--- START ---
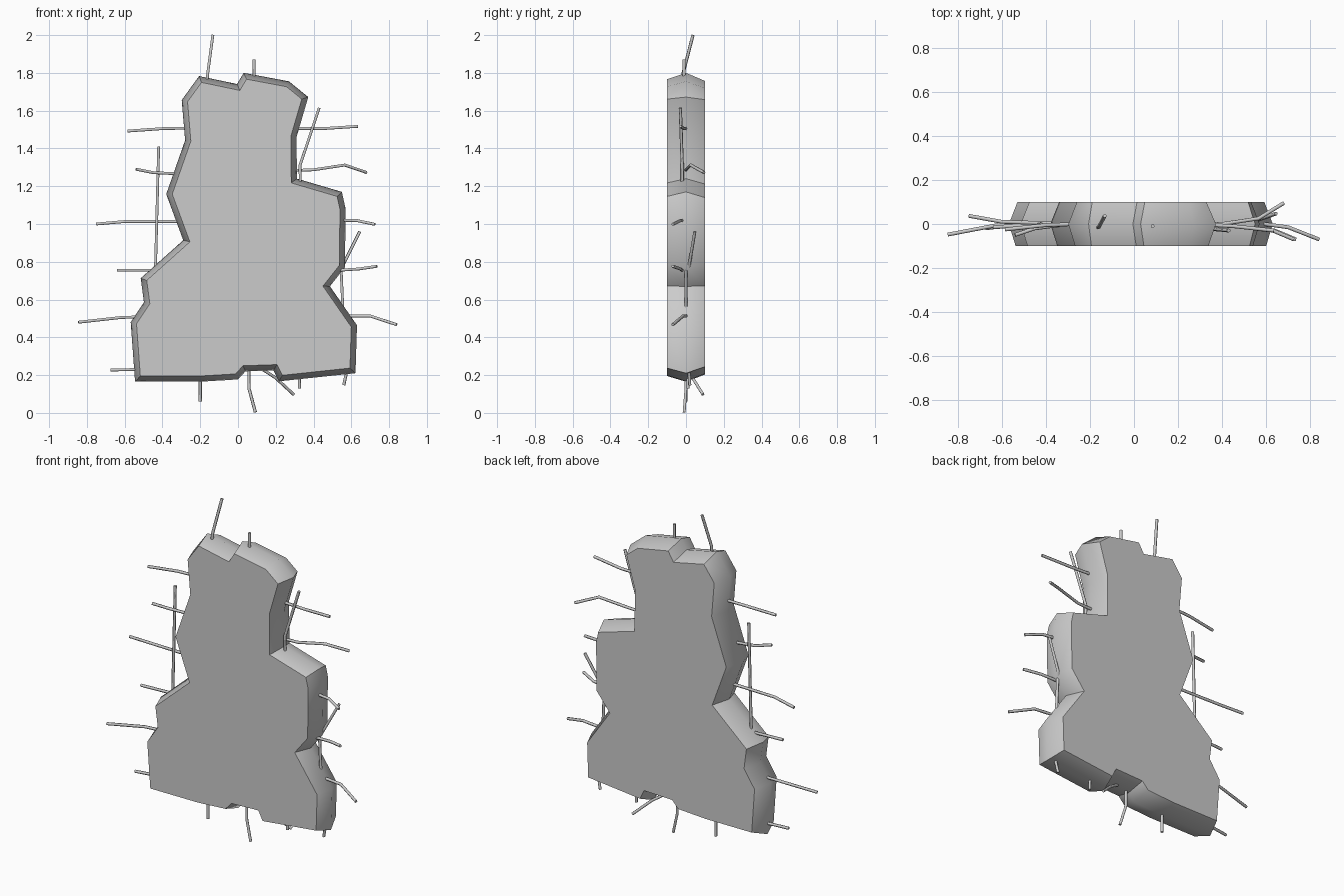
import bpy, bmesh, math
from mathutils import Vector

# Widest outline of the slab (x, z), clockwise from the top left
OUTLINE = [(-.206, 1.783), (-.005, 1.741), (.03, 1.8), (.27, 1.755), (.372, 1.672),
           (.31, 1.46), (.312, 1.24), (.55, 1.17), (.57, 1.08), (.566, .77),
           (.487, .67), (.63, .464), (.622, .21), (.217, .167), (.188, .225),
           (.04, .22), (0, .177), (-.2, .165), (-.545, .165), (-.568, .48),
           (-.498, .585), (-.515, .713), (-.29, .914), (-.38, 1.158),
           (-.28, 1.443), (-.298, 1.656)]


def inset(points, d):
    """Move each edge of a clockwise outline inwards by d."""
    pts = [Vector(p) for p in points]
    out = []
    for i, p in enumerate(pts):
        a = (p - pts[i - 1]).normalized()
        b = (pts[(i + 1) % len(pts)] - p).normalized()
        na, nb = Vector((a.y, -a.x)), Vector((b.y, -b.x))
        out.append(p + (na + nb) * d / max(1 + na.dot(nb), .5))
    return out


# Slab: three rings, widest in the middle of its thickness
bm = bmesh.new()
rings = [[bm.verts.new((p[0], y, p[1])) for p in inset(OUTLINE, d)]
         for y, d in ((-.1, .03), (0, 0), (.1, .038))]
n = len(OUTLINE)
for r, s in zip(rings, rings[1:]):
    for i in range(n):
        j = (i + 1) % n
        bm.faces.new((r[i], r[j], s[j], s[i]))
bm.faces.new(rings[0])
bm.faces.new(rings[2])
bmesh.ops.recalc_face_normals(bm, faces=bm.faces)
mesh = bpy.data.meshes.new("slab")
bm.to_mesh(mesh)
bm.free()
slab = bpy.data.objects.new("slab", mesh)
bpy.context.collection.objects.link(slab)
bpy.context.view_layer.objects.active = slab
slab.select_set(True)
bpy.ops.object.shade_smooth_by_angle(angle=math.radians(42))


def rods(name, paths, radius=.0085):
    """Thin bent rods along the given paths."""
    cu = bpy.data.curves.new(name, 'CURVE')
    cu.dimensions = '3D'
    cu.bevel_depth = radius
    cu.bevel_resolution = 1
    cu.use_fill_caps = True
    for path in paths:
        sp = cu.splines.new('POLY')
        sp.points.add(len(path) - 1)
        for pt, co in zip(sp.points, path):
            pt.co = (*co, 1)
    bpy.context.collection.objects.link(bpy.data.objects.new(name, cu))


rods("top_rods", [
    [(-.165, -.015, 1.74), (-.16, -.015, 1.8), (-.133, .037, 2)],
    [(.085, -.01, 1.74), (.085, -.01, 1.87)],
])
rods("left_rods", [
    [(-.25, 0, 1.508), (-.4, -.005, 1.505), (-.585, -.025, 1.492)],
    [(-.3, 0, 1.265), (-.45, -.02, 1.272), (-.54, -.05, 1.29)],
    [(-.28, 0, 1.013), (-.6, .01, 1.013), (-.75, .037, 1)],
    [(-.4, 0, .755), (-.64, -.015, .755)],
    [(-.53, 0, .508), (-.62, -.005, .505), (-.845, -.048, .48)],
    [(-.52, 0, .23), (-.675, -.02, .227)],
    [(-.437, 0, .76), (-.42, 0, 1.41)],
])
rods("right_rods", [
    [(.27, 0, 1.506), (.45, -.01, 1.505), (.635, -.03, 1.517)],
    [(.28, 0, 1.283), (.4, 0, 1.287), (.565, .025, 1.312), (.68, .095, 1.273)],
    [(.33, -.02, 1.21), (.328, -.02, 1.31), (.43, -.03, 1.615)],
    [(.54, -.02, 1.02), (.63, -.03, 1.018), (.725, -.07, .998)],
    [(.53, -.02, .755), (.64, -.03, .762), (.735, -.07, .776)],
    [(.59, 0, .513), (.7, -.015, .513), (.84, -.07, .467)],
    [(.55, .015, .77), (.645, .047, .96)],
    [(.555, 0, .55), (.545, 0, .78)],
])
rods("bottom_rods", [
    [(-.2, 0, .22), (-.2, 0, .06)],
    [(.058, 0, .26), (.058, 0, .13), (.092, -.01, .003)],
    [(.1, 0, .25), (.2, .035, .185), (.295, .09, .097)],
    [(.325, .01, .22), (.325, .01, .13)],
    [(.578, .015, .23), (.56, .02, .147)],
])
--- END ---
--- START ---
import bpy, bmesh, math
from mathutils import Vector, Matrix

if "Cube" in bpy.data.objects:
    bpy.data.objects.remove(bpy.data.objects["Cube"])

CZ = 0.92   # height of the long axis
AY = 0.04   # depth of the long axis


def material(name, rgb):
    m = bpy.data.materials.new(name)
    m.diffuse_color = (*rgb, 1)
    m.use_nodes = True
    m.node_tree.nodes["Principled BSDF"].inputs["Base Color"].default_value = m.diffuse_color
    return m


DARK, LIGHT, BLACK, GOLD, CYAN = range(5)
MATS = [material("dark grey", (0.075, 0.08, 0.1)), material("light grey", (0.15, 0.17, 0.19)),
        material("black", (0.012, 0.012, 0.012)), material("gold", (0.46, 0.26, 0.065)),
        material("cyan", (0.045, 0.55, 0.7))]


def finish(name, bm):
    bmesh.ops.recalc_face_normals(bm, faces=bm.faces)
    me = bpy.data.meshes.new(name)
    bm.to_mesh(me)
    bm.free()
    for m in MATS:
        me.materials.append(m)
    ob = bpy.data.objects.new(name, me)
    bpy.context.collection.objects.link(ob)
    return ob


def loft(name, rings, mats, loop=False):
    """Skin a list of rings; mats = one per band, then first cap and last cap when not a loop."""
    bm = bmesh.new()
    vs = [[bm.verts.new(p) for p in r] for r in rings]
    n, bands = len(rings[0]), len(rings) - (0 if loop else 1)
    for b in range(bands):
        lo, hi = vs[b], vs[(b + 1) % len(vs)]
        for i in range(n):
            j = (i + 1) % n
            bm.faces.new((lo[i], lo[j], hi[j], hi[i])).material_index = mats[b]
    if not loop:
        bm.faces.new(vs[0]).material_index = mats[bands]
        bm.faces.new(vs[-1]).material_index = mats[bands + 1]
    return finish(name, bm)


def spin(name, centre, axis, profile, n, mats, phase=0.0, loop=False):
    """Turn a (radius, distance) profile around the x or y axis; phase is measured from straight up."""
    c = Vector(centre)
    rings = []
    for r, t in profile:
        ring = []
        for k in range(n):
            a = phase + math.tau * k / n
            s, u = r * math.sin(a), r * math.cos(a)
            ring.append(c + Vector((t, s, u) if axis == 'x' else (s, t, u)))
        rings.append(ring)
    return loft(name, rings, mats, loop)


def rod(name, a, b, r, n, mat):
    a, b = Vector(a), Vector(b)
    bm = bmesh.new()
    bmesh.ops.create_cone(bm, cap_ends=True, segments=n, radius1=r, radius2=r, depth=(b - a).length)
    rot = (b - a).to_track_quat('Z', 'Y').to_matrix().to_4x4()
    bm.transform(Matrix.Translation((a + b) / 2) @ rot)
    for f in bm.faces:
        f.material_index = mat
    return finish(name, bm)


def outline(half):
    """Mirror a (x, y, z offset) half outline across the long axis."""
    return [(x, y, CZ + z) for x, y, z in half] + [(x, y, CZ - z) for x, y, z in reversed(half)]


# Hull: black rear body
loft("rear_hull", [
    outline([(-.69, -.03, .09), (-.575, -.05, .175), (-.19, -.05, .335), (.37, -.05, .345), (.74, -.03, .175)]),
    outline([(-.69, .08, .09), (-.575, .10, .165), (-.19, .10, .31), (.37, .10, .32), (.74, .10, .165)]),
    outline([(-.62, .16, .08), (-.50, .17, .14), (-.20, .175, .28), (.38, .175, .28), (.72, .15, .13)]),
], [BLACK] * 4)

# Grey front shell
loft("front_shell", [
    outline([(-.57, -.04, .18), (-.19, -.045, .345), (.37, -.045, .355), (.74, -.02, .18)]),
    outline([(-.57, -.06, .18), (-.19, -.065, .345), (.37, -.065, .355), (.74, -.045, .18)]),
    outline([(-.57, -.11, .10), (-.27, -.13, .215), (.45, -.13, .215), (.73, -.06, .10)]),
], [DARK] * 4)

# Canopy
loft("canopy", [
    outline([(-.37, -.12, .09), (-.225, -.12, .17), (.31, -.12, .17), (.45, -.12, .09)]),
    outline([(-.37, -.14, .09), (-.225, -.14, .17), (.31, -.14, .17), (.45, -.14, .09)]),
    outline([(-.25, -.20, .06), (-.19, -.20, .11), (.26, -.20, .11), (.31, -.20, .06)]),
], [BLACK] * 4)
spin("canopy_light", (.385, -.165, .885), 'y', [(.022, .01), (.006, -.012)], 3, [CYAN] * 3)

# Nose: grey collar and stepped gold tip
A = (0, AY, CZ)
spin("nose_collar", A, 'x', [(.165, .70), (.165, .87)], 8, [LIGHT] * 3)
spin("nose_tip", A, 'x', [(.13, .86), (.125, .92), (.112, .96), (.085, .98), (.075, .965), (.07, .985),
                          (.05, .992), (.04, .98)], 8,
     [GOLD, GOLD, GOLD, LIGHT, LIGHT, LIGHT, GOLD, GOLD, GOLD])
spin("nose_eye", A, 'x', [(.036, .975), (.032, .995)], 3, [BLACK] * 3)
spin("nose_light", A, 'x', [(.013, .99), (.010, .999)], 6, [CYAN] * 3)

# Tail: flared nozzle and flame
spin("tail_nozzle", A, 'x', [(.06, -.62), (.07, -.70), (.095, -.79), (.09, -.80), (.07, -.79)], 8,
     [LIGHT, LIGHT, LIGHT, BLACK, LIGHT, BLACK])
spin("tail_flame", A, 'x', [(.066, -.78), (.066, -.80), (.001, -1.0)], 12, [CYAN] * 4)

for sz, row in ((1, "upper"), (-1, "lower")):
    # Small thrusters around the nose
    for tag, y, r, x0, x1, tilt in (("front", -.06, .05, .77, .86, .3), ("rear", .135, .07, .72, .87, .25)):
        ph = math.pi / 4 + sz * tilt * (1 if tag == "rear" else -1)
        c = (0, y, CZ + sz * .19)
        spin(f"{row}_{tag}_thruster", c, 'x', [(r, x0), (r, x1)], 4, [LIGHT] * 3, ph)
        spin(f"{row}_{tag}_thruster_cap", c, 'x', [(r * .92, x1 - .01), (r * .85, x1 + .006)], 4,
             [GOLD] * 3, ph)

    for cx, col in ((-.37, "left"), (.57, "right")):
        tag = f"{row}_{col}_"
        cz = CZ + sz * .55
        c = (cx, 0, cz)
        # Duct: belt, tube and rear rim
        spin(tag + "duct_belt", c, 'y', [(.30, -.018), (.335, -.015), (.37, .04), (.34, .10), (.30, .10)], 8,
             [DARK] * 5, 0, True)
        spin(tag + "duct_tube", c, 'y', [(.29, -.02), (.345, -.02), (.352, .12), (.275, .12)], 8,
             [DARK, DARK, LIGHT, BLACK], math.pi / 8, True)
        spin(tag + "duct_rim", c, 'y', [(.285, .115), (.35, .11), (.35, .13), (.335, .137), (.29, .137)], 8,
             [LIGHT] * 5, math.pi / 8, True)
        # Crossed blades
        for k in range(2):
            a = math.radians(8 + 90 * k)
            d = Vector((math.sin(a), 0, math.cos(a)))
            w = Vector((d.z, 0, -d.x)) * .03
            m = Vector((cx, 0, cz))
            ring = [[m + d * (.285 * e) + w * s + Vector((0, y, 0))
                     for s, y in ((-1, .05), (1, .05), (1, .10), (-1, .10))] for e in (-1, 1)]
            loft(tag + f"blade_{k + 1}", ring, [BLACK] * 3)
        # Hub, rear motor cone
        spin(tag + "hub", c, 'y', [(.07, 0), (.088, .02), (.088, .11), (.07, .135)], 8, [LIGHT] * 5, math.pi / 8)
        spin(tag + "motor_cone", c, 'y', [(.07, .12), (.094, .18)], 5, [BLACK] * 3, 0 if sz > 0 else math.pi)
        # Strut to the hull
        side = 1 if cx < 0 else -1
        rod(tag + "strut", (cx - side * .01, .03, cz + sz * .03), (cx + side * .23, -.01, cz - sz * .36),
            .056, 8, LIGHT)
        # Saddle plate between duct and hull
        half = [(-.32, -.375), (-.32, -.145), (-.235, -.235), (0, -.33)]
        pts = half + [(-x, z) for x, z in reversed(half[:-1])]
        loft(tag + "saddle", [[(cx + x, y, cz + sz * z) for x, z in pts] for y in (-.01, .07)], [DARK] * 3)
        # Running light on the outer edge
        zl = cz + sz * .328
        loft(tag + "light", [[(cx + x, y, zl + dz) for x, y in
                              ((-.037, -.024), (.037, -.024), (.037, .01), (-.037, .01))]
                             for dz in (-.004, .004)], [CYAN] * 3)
--- END ---
● **What you should do**
Scan the material for lines holding the word "Vector", count them, and give the result alone.

● **Written solution**
11